-- SUPPLIED MATERIAL follows --

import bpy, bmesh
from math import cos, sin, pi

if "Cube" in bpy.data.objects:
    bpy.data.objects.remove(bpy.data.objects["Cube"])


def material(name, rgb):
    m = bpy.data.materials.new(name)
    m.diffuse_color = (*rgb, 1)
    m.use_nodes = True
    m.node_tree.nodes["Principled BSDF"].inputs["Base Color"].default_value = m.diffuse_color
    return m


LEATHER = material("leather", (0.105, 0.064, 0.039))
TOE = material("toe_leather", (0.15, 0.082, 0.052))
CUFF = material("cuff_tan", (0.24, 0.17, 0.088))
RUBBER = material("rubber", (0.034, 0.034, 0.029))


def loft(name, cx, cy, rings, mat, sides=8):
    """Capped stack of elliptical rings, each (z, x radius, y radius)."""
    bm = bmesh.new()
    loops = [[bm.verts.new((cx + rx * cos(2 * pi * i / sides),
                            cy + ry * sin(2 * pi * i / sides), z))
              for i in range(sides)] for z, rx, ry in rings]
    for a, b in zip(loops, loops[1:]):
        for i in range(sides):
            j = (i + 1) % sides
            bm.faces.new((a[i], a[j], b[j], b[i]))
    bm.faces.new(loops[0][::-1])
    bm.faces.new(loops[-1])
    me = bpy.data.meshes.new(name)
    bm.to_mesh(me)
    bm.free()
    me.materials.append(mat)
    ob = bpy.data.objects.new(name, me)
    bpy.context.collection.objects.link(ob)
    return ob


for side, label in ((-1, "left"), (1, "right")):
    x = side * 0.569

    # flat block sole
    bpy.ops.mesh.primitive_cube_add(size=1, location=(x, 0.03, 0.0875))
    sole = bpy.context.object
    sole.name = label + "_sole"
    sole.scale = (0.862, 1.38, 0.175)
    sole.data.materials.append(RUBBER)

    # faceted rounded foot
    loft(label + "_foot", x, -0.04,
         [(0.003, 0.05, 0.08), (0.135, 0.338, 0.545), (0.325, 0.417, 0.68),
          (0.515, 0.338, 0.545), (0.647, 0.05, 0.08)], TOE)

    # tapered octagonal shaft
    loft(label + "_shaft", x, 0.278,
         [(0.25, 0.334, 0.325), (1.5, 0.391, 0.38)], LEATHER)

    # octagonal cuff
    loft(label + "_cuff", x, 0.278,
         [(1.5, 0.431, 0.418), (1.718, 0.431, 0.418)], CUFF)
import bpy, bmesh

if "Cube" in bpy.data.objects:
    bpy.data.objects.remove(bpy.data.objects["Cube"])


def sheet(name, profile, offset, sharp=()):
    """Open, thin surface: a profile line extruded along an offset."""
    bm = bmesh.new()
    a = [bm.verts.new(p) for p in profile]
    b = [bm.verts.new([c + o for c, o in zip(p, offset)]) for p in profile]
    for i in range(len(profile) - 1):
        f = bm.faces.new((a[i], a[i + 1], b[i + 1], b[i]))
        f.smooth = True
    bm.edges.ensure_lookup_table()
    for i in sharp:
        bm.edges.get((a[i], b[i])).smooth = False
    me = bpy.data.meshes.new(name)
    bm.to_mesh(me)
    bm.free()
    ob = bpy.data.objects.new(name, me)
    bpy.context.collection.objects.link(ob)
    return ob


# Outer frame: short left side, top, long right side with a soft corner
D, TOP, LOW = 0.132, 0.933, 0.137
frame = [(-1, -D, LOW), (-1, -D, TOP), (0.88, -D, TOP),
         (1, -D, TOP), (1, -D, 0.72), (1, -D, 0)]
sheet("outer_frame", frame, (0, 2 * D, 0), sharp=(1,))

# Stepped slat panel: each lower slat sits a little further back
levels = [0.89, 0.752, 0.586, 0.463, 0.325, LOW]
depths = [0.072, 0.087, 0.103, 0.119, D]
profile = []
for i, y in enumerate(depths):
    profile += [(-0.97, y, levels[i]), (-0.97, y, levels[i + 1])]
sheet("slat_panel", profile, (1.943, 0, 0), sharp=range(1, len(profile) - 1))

-- SUPPLIED MATERIAL concluded --

→ PROBLEM DETAILS: Starting at the line that has "D, TOP, LOW = 0.132, 0.933, 0.137" and ending at the line that has "for i, y in", please write out the lines above exactly, leaving out all others.

→ WORKED SOLUTION:
D, TOP, LOW = 0.132, 0.933, 0.137
frame = [(-1, -D, LOW), (-1, -D, TOP), (0.88, -D, TOP),
         (1, -D, TOP), (1, -D, 0.72), (1, -D, 0)]
sheet("outer_frame", frame, (0, 2 * D, 0), sharp=(1,))

# Stepped slat panel: each lower slat sits a little further back
levels = [0.89, 0.752, 0.586, 0.463, 0.325, LOW]
depths = [0.072, 0.087, 0.103, 0.119, D]
profile = []
for i, y in enumerate(depths):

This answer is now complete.